Saturday, August 4, 2012: 10:45 AM
Faculty of Economics, TBAOral Presentation
Youth, the population aged 15-24, constitute some 222 million and represent 20 percent of the Indian population (as per census of 2001). What is most important at this stage is that a large percentage of rural youth is migrating from rural areas to the urban. The reasons are not only economic but also socio-cultural. The lure and sheen of the cities more so of the metropolises is a big factor. They move out not only for education but also to create a new identity for themselves. Exposure to fast expanding ICTs have provided them new wings to aspire for anything and everything. However, on the whole, there is a great divide between the rural and the urban youth.
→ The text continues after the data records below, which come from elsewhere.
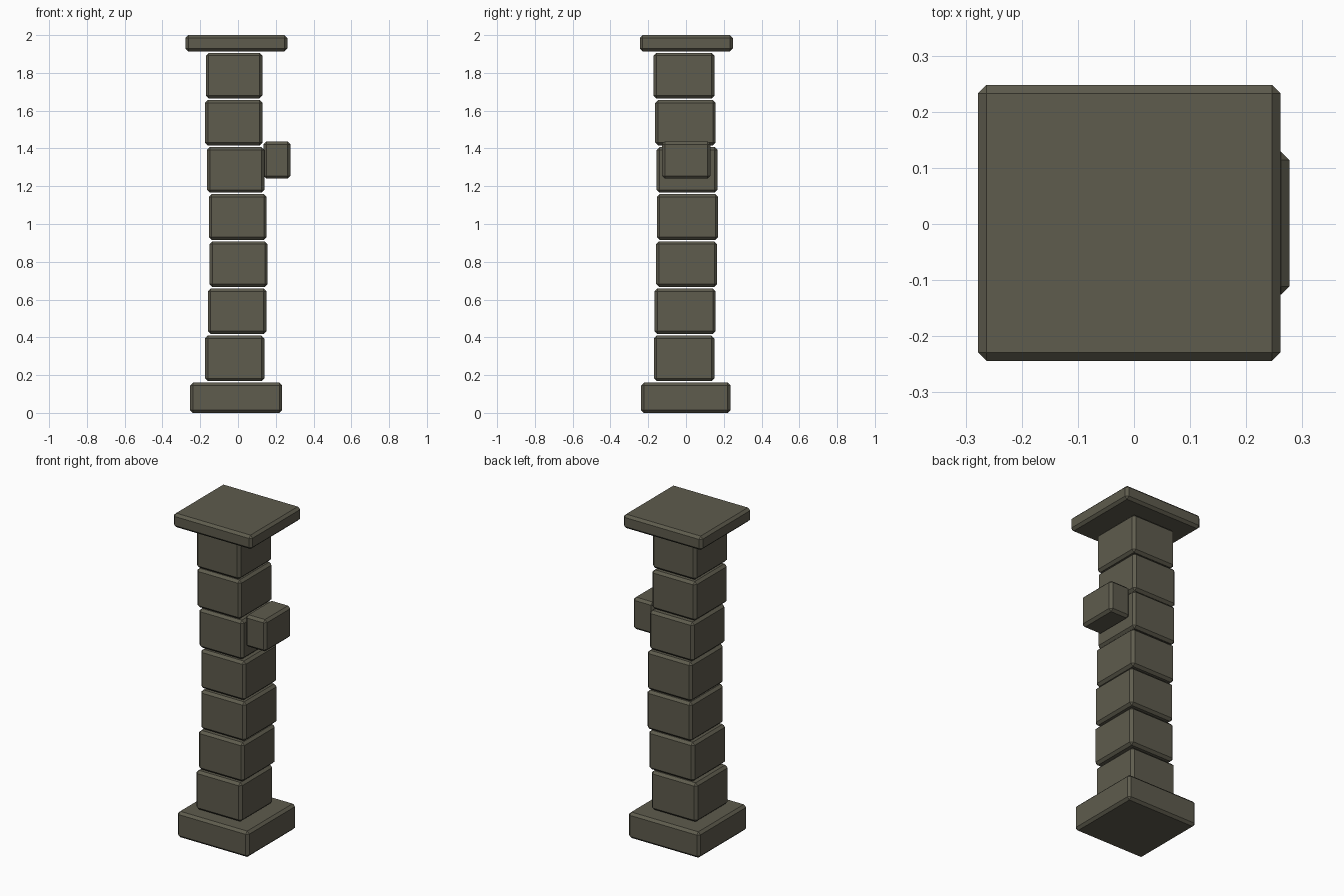
import bpy, bmesh
from mathutils import Vector

if "Cube" in bpy.data.objects:
    bpy.data.objects.remove(bpy.data.objects["Cube"])

stone = bpy.data.materials.new("weathered_stone")
stone.diffuse_color = (0.112, 0.106, 0.075, 1.0)
stone.use_nodes = True
stone.node_tree.nodes["Principled BSDF"].inputs["Base Color"].default_value = stone.diffuse_color


def block(name, x, y, z, chamfer=0.015):
    """Chamfered stone block from its (min, max) extents on each axis."""
    bm = bmesh.new()
    bmesh.ops.create_cube(bm, size=1.0)
    for v in bm.verts:
        v.co = Vector([(r[0] + r[1]) / 2 + c * (r[1] - r[0])
                       for c, r in zip(v.co, (x, y, z))])
    bmesh.ops.bevel(bm, geom=bm.edges[:], offset=chamfer, segments=1,
                    profile=0.5, affect='EDGES')
    bmesh.ops.recalc_face_normals(bm, faces=bm.faces[:])
    me = bpy.data.meshes.new(name)
    bm.to_mesh(me)
    bm.free()
    me.materials.append(stone)
    ob = bpy.data.objects.new(name, me)
    bpy.context.collection.objects.link(ob)
    return ob


# Plinth at the foot and slab on top
block("base_plinth", (-0.254, 0.234), (-0.238, 0.236), (0.0, 0.16))
block("top_slab", (-0.278, 0.261), (-0.244, 0.248), (1.914, 2.0))

# Shaft: seven stacked blocks, each slightly shifted (x range, y range)
shaft = [
    ((-0.175, 0.139), (-0.170, 0.150)),
    ((-0.160, 0.151), (-0.166, 0.157)),
    ((-0.151, 0.157), (-0.158, 0.165)),
    ((-0.154, 0.152), (-0.154, 0.170)),
    ((-0.164, 0.139), (-0.155, 0.167)),
    ((-0.174, 0.129), (-0.163, 0.157)),
    ((-0.170, 0.129), (-0.172, 0.151)),
]
for i, (x, y) in enumerate(shaft):
    z0 = 0.168 + i * 0.2495
    block(f"shaft_block_{i + 1}", x, y, (z0, z0 + 0.241))

# Small stone projecting from the right side
block("side_stone", (0.135, 0.277), (-0.126, 0.129), (1.24, 1.437))
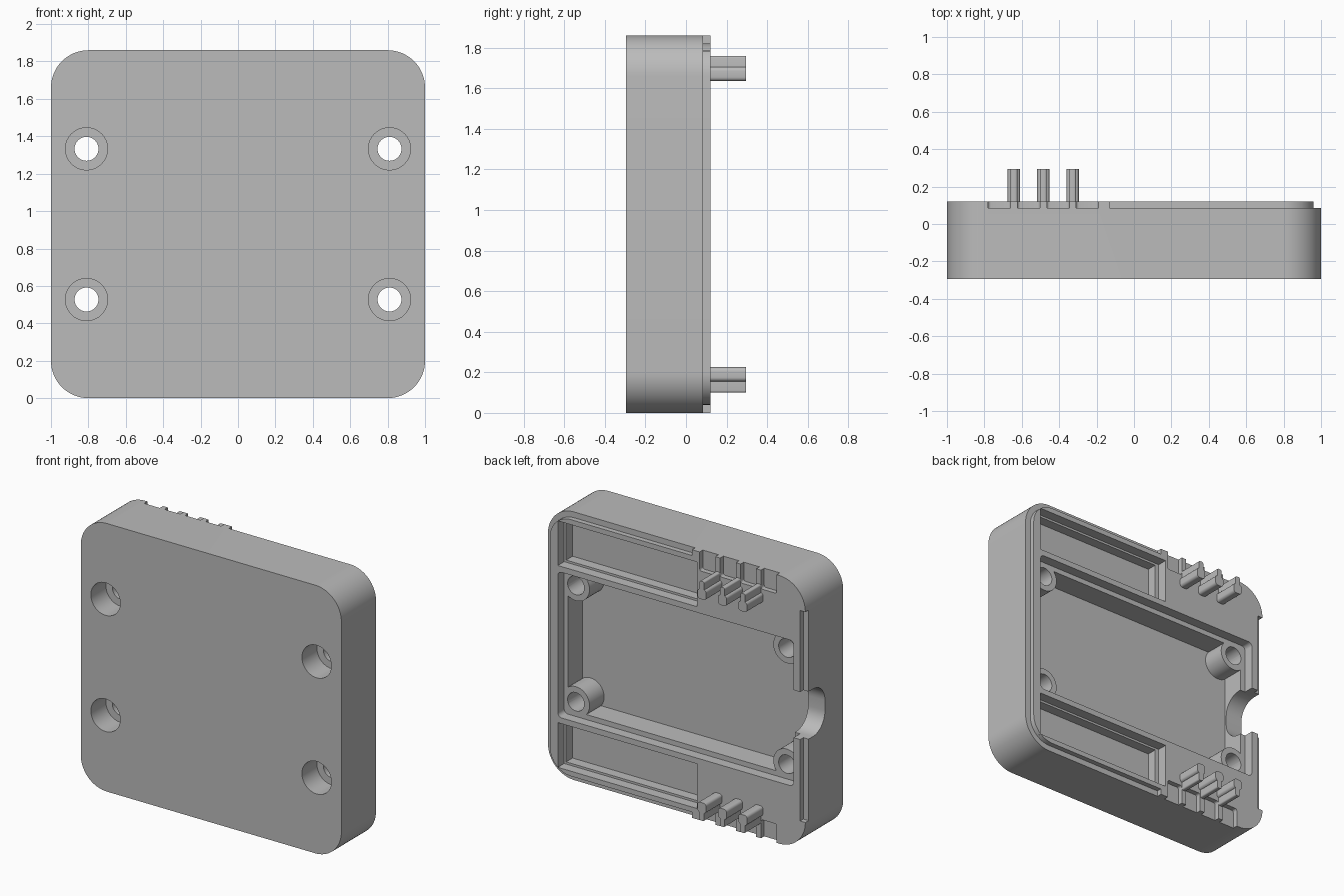
import bpy, bmesh, math

if "Cube" in bpy.data.objects:
    bpy.data.objects.remove(bpy.data.objects["Cube"], do_unlink=True)

grey = bpy.data.materials.new("light_grey_plastic")
grey.use_nodes = True
colour = (0.5, 0.5, 0.5, 1)
grey.diffuse_color = colour
grey.node_tree.nodes["Principled BSDF"].inputs["Base Color"].default_value = colour

HEIGHT = 1.86
MID = HEIGHT / 2
FRONT, LEDGE, RIM = -0.295, 0.085, 0.12


def prism(name, a, b, depth, r=0.0, axis="y", steps=10):
    """Rounded rectangle a by b (x by z, or y by z for axis x), extruded over depth."""
    bm = bmesh.new()
    pts = []
    if r:
        for i, (sx, sz) in enumerate(((1, 1), (0, 1), (0, 0), (1, 0))):
            cx = a[sx] + (r if sx == 0 else -r)
            cz = b[sz] + (r if sz == 0 else -r)
            for k in range(steps + 1):
                t = math.pi / 2 * (i + k / steps)
                pts.append((cx + r * math.cos(t), cz + r * math.sin(t)))
    else:
        pts = [(a[1], b[1]), (a[0], b[1]), (a[0], b[0]), (a[1], b[0])]
    place = (lambda u, w, d: (u, d, w)) if axis == "y" else (lambda u, w, d: (d, u, w))
    verts = [bm.verts.new(place(u, w, depth[0])) for u, w in pts]
    bmesh.ops.remove_doubles(bm, verts=verts, dist=1e-5)
    face = bm.faces.new(bm.verts[:])
    new = bmesh.ops.extrude_face_region(bm, geom=[face])["geom"]
    shift = [0, 0, 0]
    shift["xy".index(axis)] = depth[1] - depth[0]
    bmesh.ops.translate(bm, vec=shift, verts=[g for g in new if isinstance(g, bmesh.types.BMVert)])
    bmesh.ops.recalc_face_normals(bm, faces=bm.faces[:])
    mesh = bpy.data.meshes.new(name)
    bm.to_mesh(mesh)
    bm.free()
    mesh.materials.append(grey)
    obj = bpy.data.objects.new(name, mesh)
    bpy.context.collection.objects.link(obj)
    return obj


def disc(name, x, z, r, depth):
    return prism(name, (x - r, x + r), (z - r, z + r), depth, r)


def combine(target, tool, operation="DIFFERENCE"):
    mod = target.modifiers.new("boolean", "BOOLEAN")
    mod.object, mod.operation, mod.solver = tool, operation, "EXACT"
    graph = bpy.context.evaluated_depsgraph_get()
    mesh = bpy.data.meshes.new_from_object(target.evaluated_get(graph))
    target.modifiers.clear()
    target.data = mesh
    bpy.data.objects.remove(tool, do_unlink=True)


def smooth(obj):
    bpy.ops.object.select_all(action="DESELECT")
    obj.select_set(True)
    bpy.context.view_layer.objects.active = obj
    bpy.ops.object.shade_smooth_by_angle(angle=math.radians(30))


def mirrored(z0, z1):
    """The same height range at the top and at the bottom."""
    return ((z0, z1), (HEIGHT - z1, HEIGHT - z0))


# Outer shell
shell = prism("case_shell", (-1, 1), (0, HEIGHT), (FRONT, RIM), 0.2, steps=16)

# Stepped rim that leaves a raised tongue
step = prism("step_cutter", (-0.13, 1.2), (-0.2, 2.1), (LEDGE, 0.3))
combine(step, prism("tongue", (-0.96, 0.96), (0.04, HEIGHT - 0.04), (0, 0.4), 0.16, steps=16))
combine(shell, step)
combine(shell, prism("side_step", (-1.2, -0.96), (0.2, HEIGHT - 0.2), (LEDGE, 0.3)))

# Board recess and deeper main cavity
combine(shell, prism("recess", (-0.91, 0.9), (0.425, 1.435), (0.05, 0.3), 0.03))
combine(shell, prism("cavity", (-0.87, 0.87), (0.46, 1.40), (-0.11, 0.3), 0.03))

# Long pockets above and below the cavity
for span in mirrored(1.475, 1.785):
    combine(shell, prism("pocket", (-0.17, 0.9), span, (0.05, 0.3)))
    inner = (span[0] + 0.015, span[1] - 0.015)
    combine(shell, prism("pocket_floor", (-0.14, 0.885), inner, (-0.02, 0.3)))

# Screw bosses with counterbored holes
for x in (-0.81, 0.81):
    for z in (0.527, HEIGHT - 0.527):
        combine(shell, disc("boss", x, z, 0.105, (-0.2, 0.05)), "UNION")
        combine(shell, disc("counterbore", x, z, 0.113, (-0.4, -0.13)))
        combine(shell, disc("screw_hole", x, z, 0.064, (-0.4, 0.3)))

# Port opening in the side wall
combine(shell, prism("port", (-0.095, 0.5), (MID - 0.165, MID + 0.165), (-1.2, -0.84), 0.13, "x"))

# Wire slots on the top and bottom edges
for i in range(4):
    x = -0.72 + i * 0.157
    for span in mirrored(1.73, 2.0):
        combine(shell, prism("slot", (x - 0.06, x + 0.06), span, (LEDGE, 0.3), 0.015, steps=4))
smooth(shell)

# Wire pegs: a wide inner part with a narrow outer fin
for i in range(3):
    x = -0.642 + i * 0.157
    for n, side in enumerate(("top", "bottom")):
        peg = prism(f"{side}_peg_{i + 1}", (x - 0.033, x + 0.033),
                    mirrored(1.635, 1.705)[n], (0.09, 0.295), 0.02, steps=5)
        fin = prism("fin", (x - 0.018, x + 0.018), mirrored(1.66, 1.76)[n], (0.09, 0.295), 0.01, steps=4)
        combine(peg, fin, "UNION")
        smooth(peg)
While the rural youth belongs to Bharat, the urban youth is said to belong to India. While Bharat is identified with illiteracy, ill-health, poverty and conservatism, India is identified with education, growth, development, abundance and forward looking mindset and world view. This divide gets reflected in all walks of life, whether it be the patterns of consumption or that of getting married and raising families. It also gets reflected in terms of informed sexual and reproductive choices and of course in levels of education, consumption, housing, medical facilities, job opportunities and the overall quality of life. As such, the youth both rural and urban may be aspiring for the sky from their respective perspectives but there are various kinds of challenges which both these groups of youth are facing in contemporary India. However, the challenges before them are different both in nature and character as well as in magnitude, and as such deserve the attention and research of the social scientists, particularly that of sociologists.